If Congress fails to reach an agreement before March 1, automatic, across-the-board spending cuts—also known as the sequester—will go into effect. The cuts will have real consequences for real people—especially teachers, young children in low-income families, and students with special needs.
U.S. Secretary of Education Arne Duncan and Wendy Spencer, chief executive officer of the Corporation for National and Community Service (CNCS), today announced a new competitive grant program that will provide $15 million in public funds over three years to reinforce and accelerate intervention efforts in the nation’s lowest-performing schools.
The need to improve the country’s education system is urgent, according to the Co-Chairs of the Equity and Excellence Commission who formally presented their report to Secretary of Education Arne Duncan on Tuesday. The Commission’s report, “For Each and Every Child,” highlights the need to eliminate “education disparities affecting millions of underserved and disadvantaged students.”
Earlier this month a group of distinguished counselors, selected as finalists for the American School Counselor Association (ASCA) Counselor of the Year and their principals visited ED to share their thoughts on transforming the teaching profession and the critical role of the counselor in fostering stu
The U.S. Department of Education's Office for Civil Rights today announced the resolution of a Title IX compliance review at the Evansville-Vanderburgh School Corporation in Evansville, Ind.
(As submitted to the Committee. The Secretary deviated from these remarks.) Madam Chairwoman and Members of the Committee:
Academic assessment plays an important role in making decisions about the education of our children. We — parents, educators, and administrators — all depend on valid and reliable data. Yet a series of high-profile cheating incidents over the last several years has raised concerns about the integrity of those testing data.
The U.S. Department of Education’s Office of Safe and Healthy Students has awarded $3 million in Project School Emergency Response to Violence (SERV) grants to Connecticut ($250,000), New Jersey ($1.25 million), New York ($500,000) and New York City ($1 million) to assist with recovery efforts in the wake of Hurricane Sandy.
“… My administration will release a new “College Scorecard” that parents and students can use to compare schools based on a simple criteria — where you can get the most bang for your educational buck.” - President Obama, 2013 State of the Union
Following President Obama’s State of the Union address, today the U.S. Department of Education released an interactive College Scorecard, which provides students and families the critical information they need to make smart decisions about where to enroll for higher education.
Have we really been talking about the need to improve teacher recruitment and retention for decades? Educators meeting in Indianapolis and video-conferencing in from throughout the nation for the 2013 National Agriculture Education Summit said yes, and that it’s time to do something about it.
The U.S. Department of Education's Office of Safe and Healthy Students has awarded Chicago Public Schools (CPS) an Immediate Project School Emergency Response to Violence (SERV) grant totaling nearly $50,000. The grant will provide assistance for recovery efforts following 35 shootings this past year at four high schools in the Greater Englewood community.
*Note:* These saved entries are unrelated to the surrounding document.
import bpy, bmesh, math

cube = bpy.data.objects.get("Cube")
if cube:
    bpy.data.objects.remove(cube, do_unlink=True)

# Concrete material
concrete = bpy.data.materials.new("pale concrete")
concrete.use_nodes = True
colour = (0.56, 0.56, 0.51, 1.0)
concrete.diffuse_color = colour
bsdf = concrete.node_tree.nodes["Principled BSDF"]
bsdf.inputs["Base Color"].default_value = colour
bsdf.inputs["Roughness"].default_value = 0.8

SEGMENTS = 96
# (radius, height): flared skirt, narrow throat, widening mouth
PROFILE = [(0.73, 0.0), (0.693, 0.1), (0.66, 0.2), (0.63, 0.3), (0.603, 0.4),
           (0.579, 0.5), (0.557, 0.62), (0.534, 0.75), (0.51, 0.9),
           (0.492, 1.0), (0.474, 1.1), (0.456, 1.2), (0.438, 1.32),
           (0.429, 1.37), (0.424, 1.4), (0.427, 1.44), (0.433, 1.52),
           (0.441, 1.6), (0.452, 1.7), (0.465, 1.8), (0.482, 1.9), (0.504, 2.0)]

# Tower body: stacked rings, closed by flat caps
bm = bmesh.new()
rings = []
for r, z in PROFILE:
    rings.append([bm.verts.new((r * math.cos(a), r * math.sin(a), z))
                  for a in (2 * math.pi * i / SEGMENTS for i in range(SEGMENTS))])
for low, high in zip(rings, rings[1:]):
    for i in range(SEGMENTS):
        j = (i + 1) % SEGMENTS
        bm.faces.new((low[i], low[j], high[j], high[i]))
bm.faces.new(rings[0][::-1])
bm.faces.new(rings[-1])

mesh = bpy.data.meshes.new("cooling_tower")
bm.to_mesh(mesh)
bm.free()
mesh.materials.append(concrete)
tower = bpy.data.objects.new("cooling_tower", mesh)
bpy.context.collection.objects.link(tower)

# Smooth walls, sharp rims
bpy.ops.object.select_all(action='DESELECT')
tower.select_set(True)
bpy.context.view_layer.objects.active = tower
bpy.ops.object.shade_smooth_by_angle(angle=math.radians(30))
U.S. Secretary of Education Arne Duncan issued the following statement today, recognizing National School Counseling Week, Feb. 4-8, 2013.
(As submitted to the Committee. The Secretary deviated from these remarks.)